#### Extracted information

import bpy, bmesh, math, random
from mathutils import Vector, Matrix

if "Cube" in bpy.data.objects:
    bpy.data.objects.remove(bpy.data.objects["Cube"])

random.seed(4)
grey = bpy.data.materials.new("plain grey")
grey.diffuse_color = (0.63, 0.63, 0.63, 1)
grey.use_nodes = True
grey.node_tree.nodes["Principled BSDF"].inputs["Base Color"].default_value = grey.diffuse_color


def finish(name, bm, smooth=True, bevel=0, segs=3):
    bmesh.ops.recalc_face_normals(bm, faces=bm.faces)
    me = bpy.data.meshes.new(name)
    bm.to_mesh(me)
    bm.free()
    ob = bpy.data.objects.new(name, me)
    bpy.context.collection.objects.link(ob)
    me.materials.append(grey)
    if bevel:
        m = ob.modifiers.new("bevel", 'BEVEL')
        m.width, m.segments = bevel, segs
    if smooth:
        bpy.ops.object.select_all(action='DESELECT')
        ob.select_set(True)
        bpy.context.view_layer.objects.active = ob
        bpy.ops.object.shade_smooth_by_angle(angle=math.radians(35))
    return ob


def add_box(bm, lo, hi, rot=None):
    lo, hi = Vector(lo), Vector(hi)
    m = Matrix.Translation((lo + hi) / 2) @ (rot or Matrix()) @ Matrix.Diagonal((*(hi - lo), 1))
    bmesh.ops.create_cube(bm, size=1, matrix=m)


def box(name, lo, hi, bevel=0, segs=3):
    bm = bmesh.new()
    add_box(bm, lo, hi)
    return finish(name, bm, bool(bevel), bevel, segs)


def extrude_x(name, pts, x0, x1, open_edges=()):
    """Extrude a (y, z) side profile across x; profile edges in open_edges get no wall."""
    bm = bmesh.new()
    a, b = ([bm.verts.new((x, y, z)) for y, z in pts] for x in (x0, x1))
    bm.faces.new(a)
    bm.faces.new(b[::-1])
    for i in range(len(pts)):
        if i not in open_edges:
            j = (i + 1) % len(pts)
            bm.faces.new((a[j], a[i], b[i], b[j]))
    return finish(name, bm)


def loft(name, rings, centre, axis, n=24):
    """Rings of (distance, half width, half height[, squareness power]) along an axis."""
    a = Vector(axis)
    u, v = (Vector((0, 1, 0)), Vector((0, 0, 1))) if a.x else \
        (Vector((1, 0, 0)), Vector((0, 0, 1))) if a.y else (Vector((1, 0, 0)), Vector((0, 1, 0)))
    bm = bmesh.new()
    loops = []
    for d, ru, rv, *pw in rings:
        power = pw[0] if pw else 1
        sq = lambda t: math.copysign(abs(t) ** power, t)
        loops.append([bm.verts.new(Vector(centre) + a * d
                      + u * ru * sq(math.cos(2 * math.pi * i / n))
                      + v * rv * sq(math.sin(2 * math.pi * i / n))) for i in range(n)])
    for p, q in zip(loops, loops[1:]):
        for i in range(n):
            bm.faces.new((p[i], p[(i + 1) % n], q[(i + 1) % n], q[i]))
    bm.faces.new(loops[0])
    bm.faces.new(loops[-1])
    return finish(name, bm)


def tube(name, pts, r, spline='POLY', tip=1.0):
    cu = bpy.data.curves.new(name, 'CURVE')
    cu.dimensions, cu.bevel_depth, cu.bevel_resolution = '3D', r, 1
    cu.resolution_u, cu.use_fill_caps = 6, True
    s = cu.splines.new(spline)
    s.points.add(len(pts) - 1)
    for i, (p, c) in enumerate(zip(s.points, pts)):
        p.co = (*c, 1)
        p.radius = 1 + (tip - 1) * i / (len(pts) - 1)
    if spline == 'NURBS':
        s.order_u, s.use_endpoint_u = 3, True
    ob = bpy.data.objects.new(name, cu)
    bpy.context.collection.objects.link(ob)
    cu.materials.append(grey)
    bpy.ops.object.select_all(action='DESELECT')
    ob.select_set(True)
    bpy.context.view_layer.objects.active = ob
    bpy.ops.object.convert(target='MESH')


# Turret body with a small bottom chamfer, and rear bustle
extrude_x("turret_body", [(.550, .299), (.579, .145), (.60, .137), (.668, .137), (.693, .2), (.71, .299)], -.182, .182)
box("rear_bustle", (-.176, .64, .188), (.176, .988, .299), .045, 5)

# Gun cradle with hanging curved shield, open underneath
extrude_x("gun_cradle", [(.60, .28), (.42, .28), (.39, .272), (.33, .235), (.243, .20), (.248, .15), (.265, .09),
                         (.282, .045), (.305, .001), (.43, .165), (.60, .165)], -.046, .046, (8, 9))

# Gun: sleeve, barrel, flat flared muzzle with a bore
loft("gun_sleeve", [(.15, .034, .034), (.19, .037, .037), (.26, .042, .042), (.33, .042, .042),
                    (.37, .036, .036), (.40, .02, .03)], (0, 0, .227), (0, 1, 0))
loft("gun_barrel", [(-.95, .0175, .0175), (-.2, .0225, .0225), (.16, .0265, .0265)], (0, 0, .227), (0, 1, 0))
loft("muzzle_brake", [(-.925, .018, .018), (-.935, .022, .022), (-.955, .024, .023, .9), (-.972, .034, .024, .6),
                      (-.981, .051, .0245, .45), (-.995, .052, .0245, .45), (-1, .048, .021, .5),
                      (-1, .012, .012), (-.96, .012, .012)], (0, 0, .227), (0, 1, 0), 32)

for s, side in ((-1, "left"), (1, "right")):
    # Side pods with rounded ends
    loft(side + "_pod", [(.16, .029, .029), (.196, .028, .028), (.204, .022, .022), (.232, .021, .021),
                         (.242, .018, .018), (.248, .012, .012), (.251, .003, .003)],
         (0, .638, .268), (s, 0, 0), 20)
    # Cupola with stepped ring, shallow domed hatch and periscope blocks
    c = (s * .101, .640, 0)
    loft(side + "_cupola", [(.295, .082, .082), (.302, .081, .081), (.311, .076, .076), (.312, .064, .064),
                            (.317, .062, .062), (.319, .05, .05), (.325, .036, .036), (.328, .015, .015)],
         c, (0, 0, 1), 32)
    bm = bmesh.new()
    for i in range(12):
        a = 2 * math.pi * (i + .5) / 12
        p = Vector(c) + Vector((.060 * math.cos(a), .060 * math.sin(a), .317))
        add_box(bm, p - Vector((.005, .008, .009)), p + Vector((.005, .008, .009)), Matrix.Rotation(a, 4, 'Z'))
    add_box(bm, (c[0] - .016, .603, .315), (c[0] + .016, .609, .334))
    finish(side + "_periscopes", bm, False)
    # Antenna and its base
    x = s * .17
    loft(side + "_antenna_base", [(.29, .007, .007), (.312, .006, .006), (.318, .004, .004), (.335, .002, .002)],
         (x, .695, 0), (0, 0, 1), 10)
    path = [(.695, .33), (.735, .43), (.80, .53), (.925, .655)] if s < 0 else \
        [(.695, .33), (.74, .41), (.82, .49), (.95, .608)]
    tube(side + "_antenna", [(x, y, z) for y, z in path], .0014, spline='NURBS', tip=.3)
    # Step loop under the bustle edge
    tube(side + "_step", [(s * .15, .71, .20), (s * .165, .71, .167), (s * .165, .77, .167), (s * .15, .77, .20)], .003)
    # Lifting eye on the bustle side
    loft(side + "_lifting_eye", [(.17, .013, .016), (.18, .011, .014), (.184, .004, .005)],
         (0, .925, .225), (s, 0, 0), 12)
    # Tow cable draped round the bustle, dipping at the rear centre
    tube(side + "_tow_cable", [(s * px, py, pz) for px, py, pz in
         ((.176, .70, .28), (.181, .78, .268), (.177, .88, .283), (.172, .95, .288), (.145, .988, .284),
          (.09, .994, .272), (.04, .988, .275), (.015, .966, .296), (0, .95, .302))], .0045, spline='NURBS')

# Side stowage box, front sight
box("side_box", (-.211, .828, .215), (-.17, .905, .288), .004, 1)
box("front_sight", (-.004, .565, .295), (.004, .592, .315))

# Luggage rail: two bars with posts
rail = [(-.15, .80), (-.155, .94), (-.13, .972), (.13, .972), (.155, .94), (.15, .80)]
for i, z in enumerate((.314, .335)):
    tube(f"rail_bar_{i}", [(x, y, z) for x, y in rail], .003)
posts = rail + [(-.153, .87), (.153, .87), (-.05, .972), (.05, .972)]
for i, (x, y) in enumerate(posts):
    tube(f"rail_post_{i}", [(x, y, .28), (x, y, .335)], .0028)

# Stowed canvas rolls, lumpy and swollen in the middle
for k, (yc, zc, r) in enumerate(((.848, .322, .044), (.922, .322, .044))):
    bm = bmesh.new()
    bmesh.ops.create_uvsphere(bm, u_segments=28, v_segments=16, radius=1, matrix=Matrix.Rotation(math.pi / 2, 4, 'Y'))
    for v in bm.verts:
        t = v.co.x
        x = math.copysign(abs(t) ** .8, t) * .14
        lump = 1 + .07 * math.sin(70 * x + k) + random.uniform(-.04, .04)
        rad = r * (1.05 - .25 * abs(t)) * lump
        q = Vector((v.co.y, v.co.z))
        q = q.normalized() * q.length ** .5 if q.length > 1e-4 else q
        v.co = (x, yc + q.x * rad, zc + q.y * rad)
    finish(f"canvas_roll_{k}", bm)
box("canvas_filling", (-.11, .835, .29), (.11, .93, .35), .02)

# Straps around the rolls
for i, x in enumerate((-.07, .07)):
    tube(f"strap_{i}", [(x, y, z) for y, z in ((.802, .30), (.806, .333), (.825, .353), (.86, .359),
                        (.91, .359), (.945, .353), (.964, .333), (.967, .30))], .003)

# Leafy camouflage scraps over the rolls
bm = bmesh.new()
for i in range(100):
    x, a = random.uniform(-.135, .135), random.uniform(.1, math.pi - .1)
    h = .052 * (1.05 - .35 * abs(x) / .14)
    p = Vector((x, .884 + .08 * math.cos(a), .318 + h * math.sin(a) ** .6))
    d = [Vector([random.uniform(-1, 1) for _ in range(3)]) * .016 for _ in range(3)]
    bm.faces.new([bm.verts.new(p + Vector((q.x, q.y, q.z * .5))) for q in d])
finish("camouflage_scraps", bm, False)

########

### Instructions for the task
Among the lines of the records above, count those containing the word "with", then give the number by itself.

### Written answer
6